··· Data to examine ···

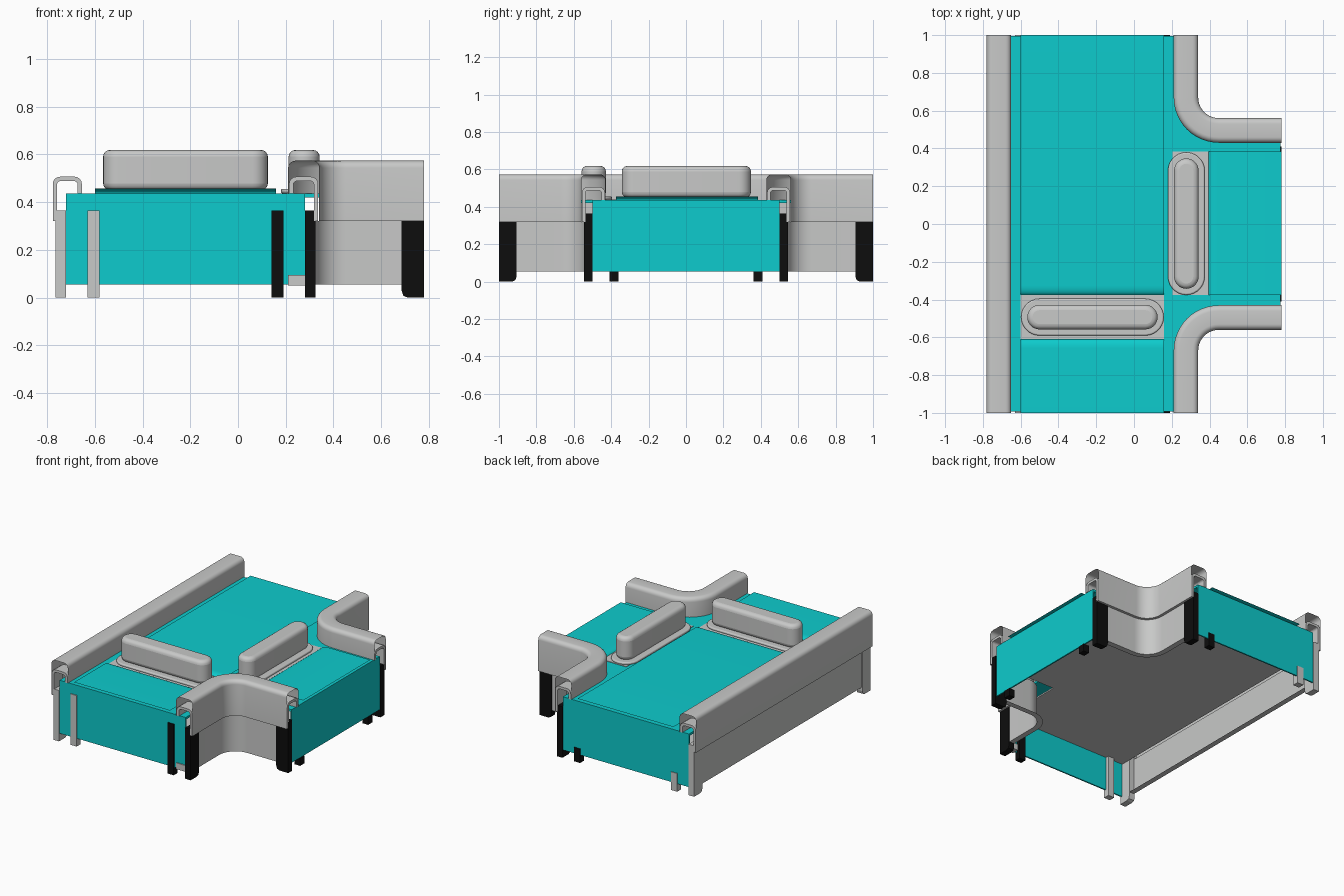
import bpy, bmesh, math
from mathutils import Vector as V

cube = bpy.data.objects.get("Cube")
if cube:
    bpy.data.objects.remove(cube, do_unlink=True)


def material(name, rgb):
    m = bpy.data.materials.new(name)
    m.use_nodes = True
    m.diffuse_color = (*rgb, 1)
    m.node_tree.nodes["Principled BSDF"].inputs["Base Color"].default_value = (*rgb, 1)
    return m


TEAL = material("teal", (0.004, 0.6, 0.61))
GREY = material("light grey", (0.58, 0.585, 0.58))
BLACK = material("black", (0.004, 0.004, 0.004))
Z = V((0, 0, 1))


def finish(name, bm, mat, smooth=False):
    mesh = bpy.data.meshes.new(name)
    bm.to_mesh(mesh)
    bm.free()
    mesh.materials.append(mat)
    ob = bpy.data.objects.new(name, mesh)
    bpy.context.collection.objects.link(ob)
    if smooth:
        bpy.ops.object.select_all(action="DESELECT")
        ob.select_set(True)
        bpy.context.view_layer.objects.active = ob
        bpy.ops.object.shade_smooth_by_angle(angle=math.radians(35))
    return ob


def prism(name, points, depth, mat, smooth=False):
    """Extrude a flat outline along a vector into a closed solid."""
    bm = bmesh.new()
    face = bm.faces.new([bm.verts.new(p) for p in points])
    moved = bmesh.ops.extrude_face_region(bm, geom=[face])["geom"]
    bm.faces.new([bm.verts.new(p) for p in points]) if not face.is_valid else None
    bmesh.ops.translate(bm, vec=depth, verts=[v for v in moved if isinstance(v, bmesh.types.BMVert)])
    bmesh.ops.remove_doubles(bm, verts=bm.verts, dist=1e-5)
    bmesh.ops.recalc_face_normals(bm, faces=bm.faces)
    return finish(name, bm, mat, smooth)


def box(name, x0, x1, y0, y1, z0, z1, mat):
    outline = [V((x0, y0, z0)), V((x1, y0, z0)), V((x1, y1, z0)), V((x0, y1, z0))]
    return prism(name, outline, Z * (z1 - z0), mat)


def sweep(name, path, profile, mat):
    """Open sheet: profile of (inward offset, height) along (point, inward) frames."""
    bm = bmesh.new()
    rows = [[bm.verts.new(p + n * d + Z * z) for d, z in profile] for p, n in path]
    for a, b in zip(rows, rows[1:]):
        for j in range(len(profile) - 1):
            bm.faces.new((a[j], a[j + 1], b[j + 1], b[j]))
    return finish(name, bm, mat, True)


def arc(cx, cy, rx, ry, a0, a1, n=8):
    angles = [math.radians(a0 + (a1 - a0) * i / n) for i in range(n + 1)]
    return [(cx + rx * math.cos(a), cy + ry * math.sin(a)) for a in angles]


# Rail paths, each following the outer edge of the rail
def corner_path(sy):
    pts = [(V((0.34, 1, 0)), V((-1, 0, 0)))]
    for x, y in arc(0.45, 0.67, 0.11, 0.11, 180, 270, 12):
        pts.append((V((x, y, 0)), V((x - 0.45, y - 0.67, 0)).normalized()))
    pts.append((V((0.78, 0.56, 0)), V((0, -1, 0))))
    if sy < 0:
        pts = [(V((p.x, -p.y, 0)), V((n.x, -n.y, 0))) for p, n in reversed(pts)]
    return pts


left_path = [(V((-0.78, y, 0)), V((1, 0, 0))) for y in (-1, 1)]
rail_profile = ([(0, 0.32)] + arc(0.03, 0.543, 0.03, 0.03, 180, 90, 5)
                + arc(0.1, 0.543, 0.03, 0.03, 90, 0, 5) + [(0.13, 0.435)])
skirt_profile = [(0.06, 0.055), (0.02, 0.055), (0.02, 0.32), (0, 0.32)]
for name, path in (("left", left_path), ("back_corner", corner_path(1)),
                   ("front_corner", corner_path(-1))):
    sweep(name + "_rail", path, rail_profile, GREY)
    sweep(name + "_skirt", path, skirt_profile, GREY)

# Hooked brackets and legs at each rail end
hook = ([(0.004, 0.32)] + arc(0.034, 0.476, 0.03, 0.03, 180, 90, 4)
        + arc(0.096, 0.476, 0.03, 0.03, 90, 0, 4) + [(0.126, 0.435), (0.108, 0.435)]
        + arc(0.093, 0.473, 0.015, 0.015, 0, 90, 4)
        + arc(0.037, 0.473, 0.015, 0.015, 90, 180, 4) + [(0.022, 0.32)])
leg_outline = [(0, 0), (0.07, 0), (0.088, 0.008), (0.095, 0.03), (0.095, 0.365), (0, 0.365)]
X, Y = V((1, 0, 0)), V((0, 1, 0))
rail_ends = [
    ("left_front", V((-0.78, -1, 0)), X, Y, GREY, 0.365),
    ("left_back", V((-0.78, 1, 0)), X, -Y, GREY, 0.13),
    ("corner_front", V((0.34, -1, 0)), -X, Y, BLACK, 0.365),
    ("corner_back", V((0.34, 1, 0)), -X, -Y, BLACK, 0.1),
    ("branch_front", V((0.78, -0.56, 0)), Y, -X, BLACK, 0.055),
    ("branch_back", V((0.78, 0.56, 0)), -Y, -X, BLACK, 0.055),
]
for name, p, inward, into, mat, height in rail_ends:
    prism(name + "_bracket", [p + inward * d + Z * z for d, z in hook], into * 0.1, GREY)
    leg = [p + inward * 0.015 + into * a + Z * z for a, z in leg_outline]
    prism(name + "_leg", leg, inward * 0.045, mat)
    inner = [p + inward * d + into * a for d, a in ((0.15, 0), (0.2, 0), (0.2, 0.045), (0.15, 0.045))]
    prism(name + "_inner_leg", inner, Z * height, mat)
box("front_foot_bracket", 0.21, 0.28, -1, -0.95, 0.05, 0.095, GREY)

# Deck, end panels and underside
box("main_deck", -0.72, 0.28, -0.99, 0.995, 0.42, 0.436, TEAL)
box("branch_deck", 0.28, 0.775, -0.5, 0.5, 0.42, 0.436, TEAL)
box("front_panel", -0.72, 0.28, -0.993, -0.983, 0.055, 0.436, TEAL)
box("back_panel", -0.72, 0.28, 0.985, 0.995, 0.055, 0.436, TEAL)
box("branch_panel", 0.765, 0.775, -0.5, 0.5, 0.055, 0.436, TEAL)
box("main_underside", -0.72, 0.28, -0.98, 0.98, 0.3, 0.31, GREY)
box("branch_underside", 0.28, 0.76, -0.5, 0.5, 0.3, 0.31, GREY)


# Belts: thin sheets that roll down at the transfer gaps
def belt(name, start, end, across, width):
    along = (end - start).normalized()
    length = (end - start).length
    profile = arc(0.05, 0.434, 0.05, 0.022, 180, 90, 8) + [(length, 0.456)]
    frames = [(start + across * w, along) for w in (0, width)]
    ob = sweep(name, frames, profile, TEAL)
    if along.cross(across).z < 0:
        ob.data.flip_normals()
    return ob


belt("long_belt", V((-0.6, -0.375, 0)), V((-0.6, 1, 0)), X, 0.76)
belt("short_belt", V((-0.6, -0.61, 0)), V((-0.6, -1, 0)), X, 0.76)
belt("branch_belt", V((0.395, -0.375, 0)), V((0.78, -0.375, 0)), Y, 0.76)


# Guide blocks: stadium shaped, on a wider foot and a flat gap plate
def stadium(cx, cy, lx, ly, z):
    r, flat = min(lx, ly) / 2, abs(lx - ly) / 2
    pts = arc(flat, 0, r, r, -90, 90, 14) + arc(-flat, 0, r, r, 90, 270, 14)
    if ly > lx:
        pts = [(-y, x) for x, y in pts]
    return [V((cx + x, cy + y, z)) for x, y in pts]


def guide(name, cx, cy, lx, ly):
    for part, grow, z0, z1, radius in (("foot", 0.065, 0.436, 0.455, 0.008),
                                       ("block", 0, 0.45, 0.618, 0.028)):
        ob = prism(name + "_" + part, stadium(cx, cy, lx + grow, ly + grow, z0), Z * (z1 - z0), GREY, True)
        bevel = ob.modifiers.new("rounded_rim", "BEVEL")
        bevel.width, bevel.segments = radius, 4
        bevel.limit_method, bevel.angle_limit = "ANGLE", math.radians(40)


box("main_gap_plate", -0.6, 0.16, -0.61, -0.375, 0.43, 0.44, GREY)
box("branch_gap_plate", 0.205, 0.395, -0.375, 0.385, 0.43, 0.44, GREY)
guide("main_guide", -0.22, -0.493, 0.69, 0.13)
guide("branch_guide", 0.277, 0.002, 0.13, 0.69)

···

Description of the task. Begin at the line above that has "into * 0.1, GREY)" and stop after the line that has "# Deck, end panels and underside", copying each line exactly and adding nothing else.

Response area.
    prism(name + "_bracket", [p + inward * d + Z * z for d, z in hook], into * 0.1, GREY)
    leg = [p + inward * 0.015 + into * a + Z * z for a, z in leg_outline]
    prism(name + "_leg", leg, inward * 0.045, mat)
    inner = [p + inward * d + into * a for d, a in ((0.15, 0), (0.2, 0), (0.2, 0.045), (0.15, 0.045))]
    prism(name + "_inner_leg", inner, Z * height, mat)
box("front_foot_bracket", 0.21, 0.28, -1, -0.95, 0.05, 0.095, GREY)

# Deck, end panels and underside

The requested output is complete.